There is no doubt about it; the retail industry is going through a massive shakeup. Department stores are missing revenue targets. Shopping malls, formerly the cultural epicenters of American suburbia, are losing foot traffic. And many upscale brands have regressed from selling out of exclusive apparel lines at full price— to deep discounting and Solar Eclipse-inspired online flash sales.
Despite these trouble signs, it’s estimated that more than 80 percent of U.S. retail sales will still happen within the four walls of a store in 2020. For many businesses, making a complete migration from in-store retail to e-commerce is simply not strategic.
As the debate over the “Retail Apocalypse” rages on, brick-and-mortar retail stores are far from dead. A recent report by IHL Group found that only 16 chains account for a whopping 48.5% of the total number of stores closing in 2017, and five of those 16 represent a 28.1% chunk of total closings.
So, while “Retail Apocalypse” makes for a great headline, it’s not necessarily an accurate depiction of the industry as a whole. In truth, it’s a magnified representation of a small subset of companies that have failed to innovate and adapt to the way consumers shop in today’s digital economy. Case in point: 42% of retailers saw a net increase in stores while only 15% experienced a net decrease in 2017.
With that said, competition is intensifying and operating costs will continue to increase. Savvy retailers will continue to seek out creative ways to save on operating expenses and widen profit margins. Now, more than ever, strategic investment in innovation will be the differentiating factor in deciding which retailers dominate the competitive landscape. When it comes to facilities management, that means doing more with less.
Learn how strategic retailers are innovating to maintain a competitive edge:
The disconnected ecosystem of retail operations
Retail has come a long way during the last 50 years. Major chains have expanded their store portfolios across large geographies, updating equipment like HVAC systems, lighting controls and energy management systems along the way. The result? Retail operations’ Achilles heel: a very disconnected ecosystem of building systems and equipment.
At this pivotal moment for brick-and-mortar retail, facility management professionals lack centralized visibility and control of the day-to-day operations in dozens, hundreds and even thousands of store locations. How can they drive down costs, reach corporate sustainability goals and prevent costly equipment failures when they’re trapped in a cycle of ad hoc, reactive maintenance?
Fueling the future of retail with smart building technology
Leading retail companies are using smart building technology to break free from building management restrictions. They’re taking advantage of the next generation of facilities management software to optimize building performance, gain an edge against competition and empower their teams to work smarter, not harder.
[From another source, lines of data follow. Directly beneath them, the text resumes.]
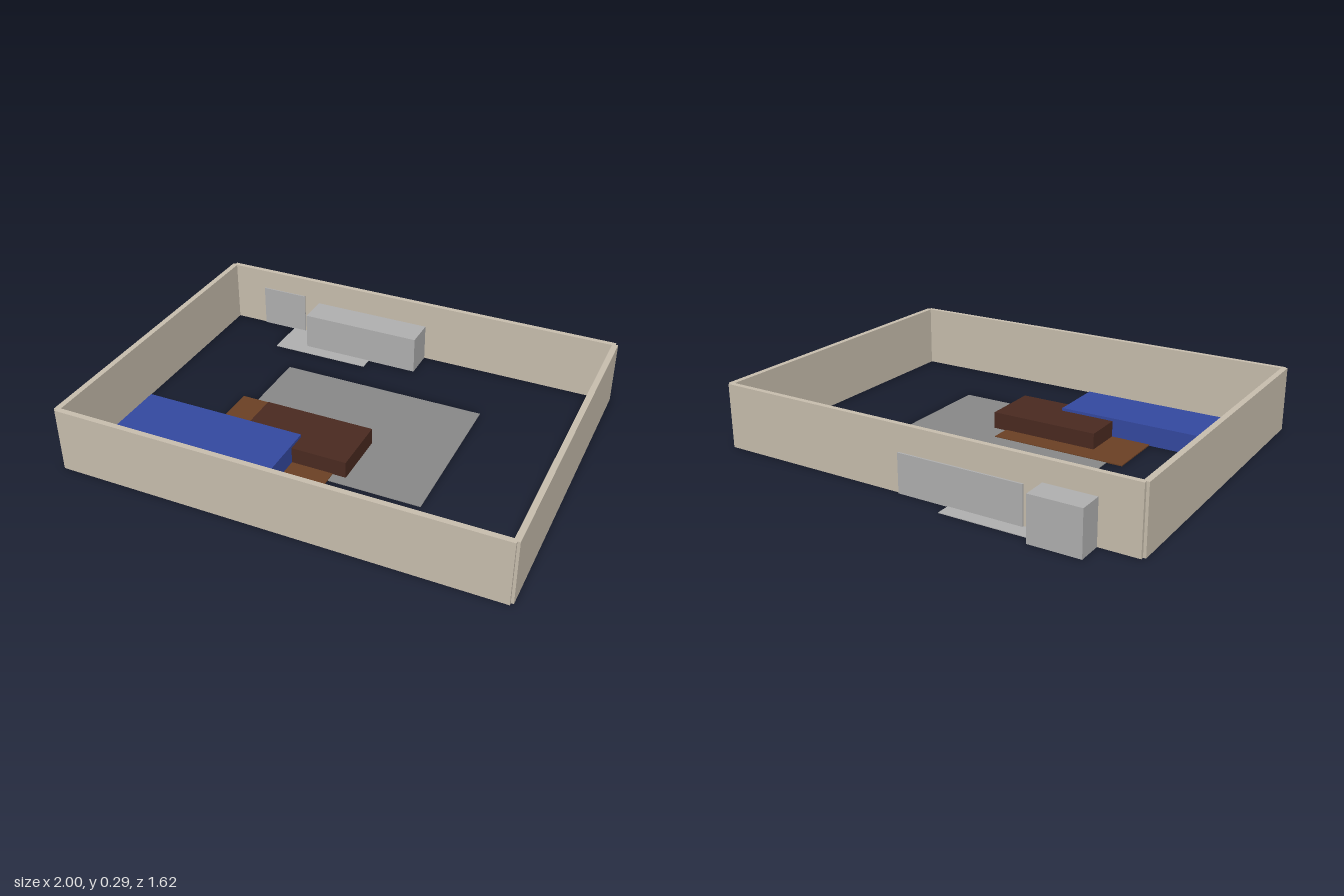
import * as THREE from 'three';

// Box given by its extents in x, y and z
function block(name, color, [x0, x1], [y0, y1], [z0, z1]) {
  const mesh = new THREE.Mesh(
    new THREE.BoxGeometry(x1 - x0, y1 - y0, z1 - z0),
    new THREE.MeshStandardMaterial({ color })
  );
  mesh.position.set((x0 + x1) / 2, (y0 + y1) / 2, (z0 + z1) / 2);
  mesh.name = name;
  return mesh;
}

export function createModel() {
  const room = new THREE.Group();
  room.name = 'room';
  const TAN = 0xc8beae, GREY = 0xb0b0b0;

  // Four walls, overlapping at the corners
  const walls = new THREE.Group();
  walls.name = 'walls';
  const height = [0, 0.295];
  walls.add(
    block('backWall', TAN, [-0.988, 0.988], height, [-0.7, -0.676]),
    block('frontWall', TAN, [-0.988, 0.988], height, [0.78, 0.805])
  );
  for (const [name, s] of [['leftWall', 1], ['rightWall', -1]]) {
    const wall = block(name, TAN, [0.974, 1], height, [-0.686, 0.793]);
    wall.position.x *= s;
    walls.add(wall);
  }
  room.add(walls);

  // Kitchen units and floor panel at the back wall
  const units = new THREE.Group();
  units.name = 'backUnits';
  units.add(
    block('tallUnit', GREY, [-0.813, -0.583], [0, 0.2], [-0.813, -0.67]),
    block('longUnit', GREY, [-0.505, 0.073], [0, 0.177], [-0.708, -0.533]),
    block('floorPanel', GREY, [-0.647, -0.166], [0, 0.003], [-0.772, -0.472])
  );
  room.add(units);

  // Floor coverings, layered very thinly
  room.add(
    block('floorRug', 0x888888, [-0.493, 0.488], [0, 0.003], [-0.317, 0.419]),
    block('brownRug', 0x6b4024, [-0.567, 0.07], [0.001, 0.006], [0.006, 0.462])
  );

  // Low table and sofa
  room.add(
    block('table', 0x4a2a20, [-0.382, 0.131], [0.001, 0.08], [0.1, 0.372]),
    block('sofa', 0x3449a0, [-0.888, -0.123], [0, 0.093], [0.282, 0.552])
  );
  return room;
}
The Switch Automation Smart Building Platform enables retailers to:
- Gain real-time visibility into store portfolio performance
- Deploy a proactive maintenance model and save 5-10% on repairs
- Save 10-20% on energy costs
- Right-size store portfolios to serve the right customers in the strongest markets
- Gather valuable insights about evolving customer preferences
- Promote a positive brand image
This is not the end of the retail industry and in-store shopping, just a seismic shift. After the dust settles, a new landscape will emerge and its horizon will be dotted with innovators.
Want to learn how your company can successfully adapt to the retail industry’s changes?
Watch this webinar on Smart, Connected Retail Facilities: